> _TO DO_: Reproduce the records precisely. Omit every picture.

> _EXERCISE MATERIALS_:
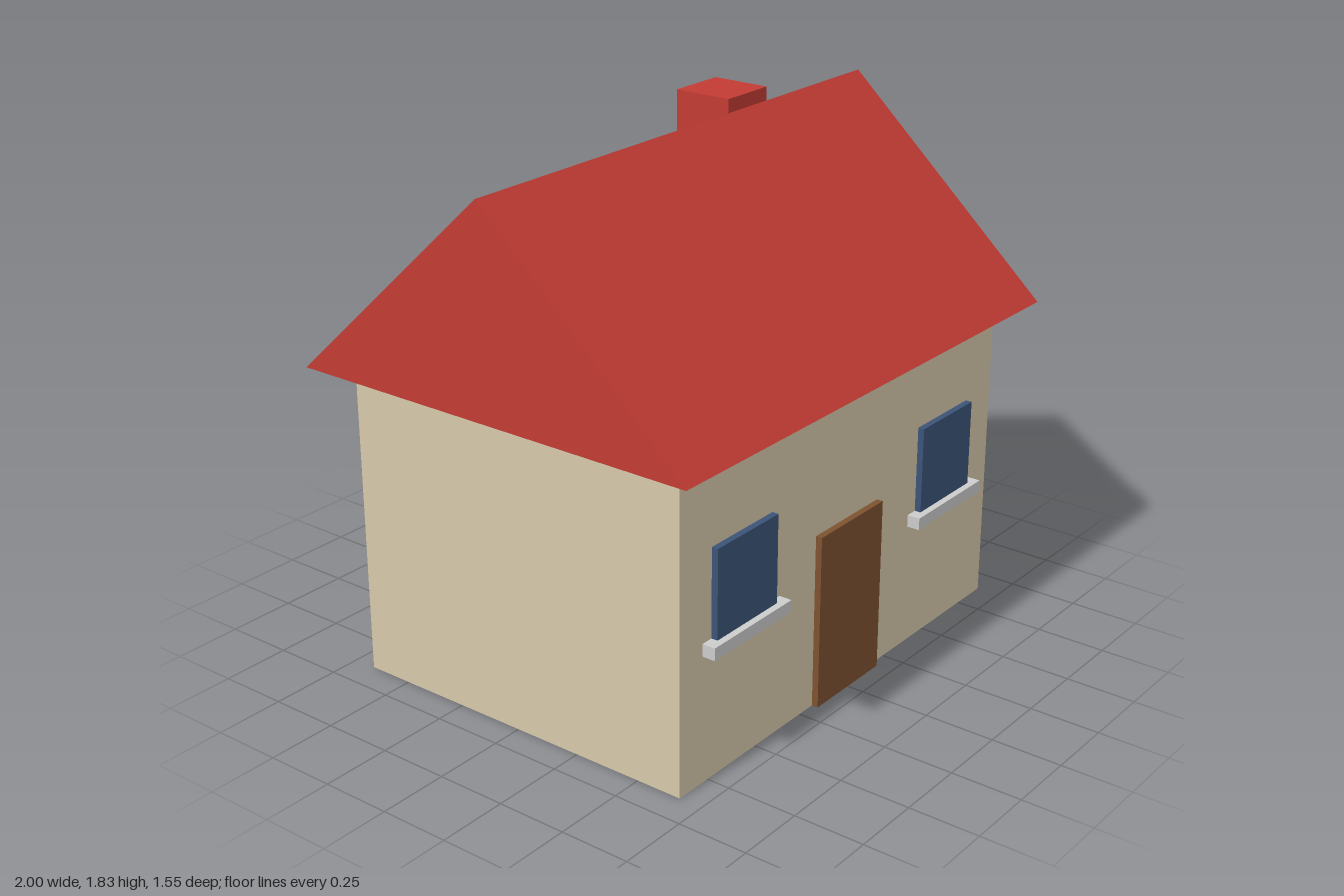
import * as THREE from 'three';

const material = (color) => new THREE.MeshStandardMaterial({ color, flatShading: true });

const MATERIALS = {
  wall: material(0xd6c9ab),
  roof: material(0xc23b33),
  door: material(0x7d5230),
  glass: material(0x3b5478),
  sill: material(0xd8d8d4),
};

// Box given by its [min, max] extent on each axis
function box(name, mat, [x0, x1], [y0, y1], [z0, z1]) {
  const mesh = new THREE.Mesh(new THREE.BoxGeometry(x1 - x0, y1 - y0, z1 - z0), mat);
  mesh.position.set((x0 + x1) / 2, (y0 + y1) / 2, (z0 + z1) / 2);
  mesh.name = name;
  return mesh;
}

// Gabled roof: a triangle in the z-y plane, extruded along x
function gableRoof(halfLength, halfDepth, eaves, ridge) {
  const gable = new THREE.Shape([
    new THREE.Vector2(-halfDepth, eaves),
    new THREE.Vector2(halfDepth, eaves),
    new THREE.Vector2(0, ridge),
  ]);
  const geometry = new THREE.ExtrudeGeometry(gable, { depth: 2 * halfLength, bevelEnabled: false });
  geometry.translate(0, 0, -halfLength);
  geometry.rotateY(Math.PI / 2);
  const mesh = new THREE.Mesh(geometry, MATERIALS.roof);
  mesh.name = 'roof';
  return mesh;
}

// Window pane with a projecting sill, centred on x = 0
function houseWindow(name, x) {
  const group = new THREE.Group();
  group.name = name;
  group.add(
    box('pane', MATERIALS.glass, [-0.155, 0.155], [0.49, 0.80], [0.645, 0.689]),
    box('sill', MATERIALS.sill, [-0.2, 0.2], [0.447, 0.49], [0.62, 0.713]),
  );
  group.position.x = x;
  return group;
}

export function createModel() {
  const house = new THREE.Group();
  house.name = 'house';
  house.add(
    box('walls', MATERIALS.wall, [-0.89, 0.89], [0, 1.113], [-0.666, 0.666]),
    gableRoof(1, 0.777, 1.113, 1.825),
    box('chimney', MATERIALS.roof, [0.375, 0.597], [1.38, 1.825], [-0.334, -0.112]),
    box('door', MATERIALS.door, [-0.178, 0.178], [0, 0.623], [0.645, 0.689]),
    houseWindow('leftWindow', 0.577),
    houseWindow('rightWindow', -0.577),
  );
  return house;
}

> _EXERCISE SOLUTION_:
import * as THREE from 'three';

const material = (color) => new THREE.MeshStandardMaterial({ color, flatShading: true });

const MATERIALS = {
  wall: material(0xd6c9ab),
  roof: material(0xc23b33),
  door: material(0x7d5230),
  glass: material(0x3b5478),
  sill: material(0xd8d8d4),
};

// Box given by its [min, max] extent on each axis
function box(name, mat, [x0, x1], [y0, y1], [z0, z1]) {
  const mesh = new THREE.Mesh(new THREE.BoxGeometry(x1 - x0, y1 - y0, z1 - z0), mat);
  mesh.position.set((x0 + x1) / 2, (y0 + y1) / 2, (z0 + z1) / 2);
  mesh.name = name;
  return mesh;
}

// Gabled roof: a triangle in the z-y plane, extruded along x
function gableRoof(halfLength, halfDepth, eaves, ridge) {
  const gable = new THREE.Shape([
    new THREE.Vector2(-halfDepth, eaves),
    new THREE.Vector2(halfDepth, eaves),
    new THREE.Vector2(0, ridge),
  ]);
  const geometry = new THREE.ExtrudeGeometry(gable, { depth: 2 * halfLength, bevelEnabled: false });
  geometry.translate(0, 0, -halfLength);
  geometry.rotateY(Math.PI / 2);
  const mesh = new THREE.Mesh(geometry, MATERIALS.roof);
  mesh.name = 'roof';
  return mesh;
}

// Window pane with a projecting sill, centred on x = 0
function houseWindow(name, x) {
  const group = new THREE.Group();
  group.name = name;
  group.add(
    box('pane', MATERIALS.glass, [-0.155, 0.155], [0.49, 0.80], [0.645, 0.689]),
    box('sill', MATERIALS.sill, [-0.2, 0.2], [0.447, 0.49], [0.62, 0.713]),
  );
  group.position.x = x;
  return group;
}

export function createModel() {
  const house = new THREE.Group();
  house.name = 'house';
  house.add(
    box('walls', MATERIALS.wall, [-0.89, 0.89], [0, 1.113], [-0.666, 0.666]),
    gableRoof(1, 0.777, 1.113, 1.825),
    box('chimney', MATERIALS.roof, [0.375, 0.597], [1.38, 1.825], [-0.334, -0.112]),
    box('door', MATERIALS.door, [-0.178, 0.178], [0, 0.623], [0.645, 0.689]),
    houseWindow('leftWindow', 0.577),
    houseWindow('rightWindow', -0.577),
  );
  return house;
}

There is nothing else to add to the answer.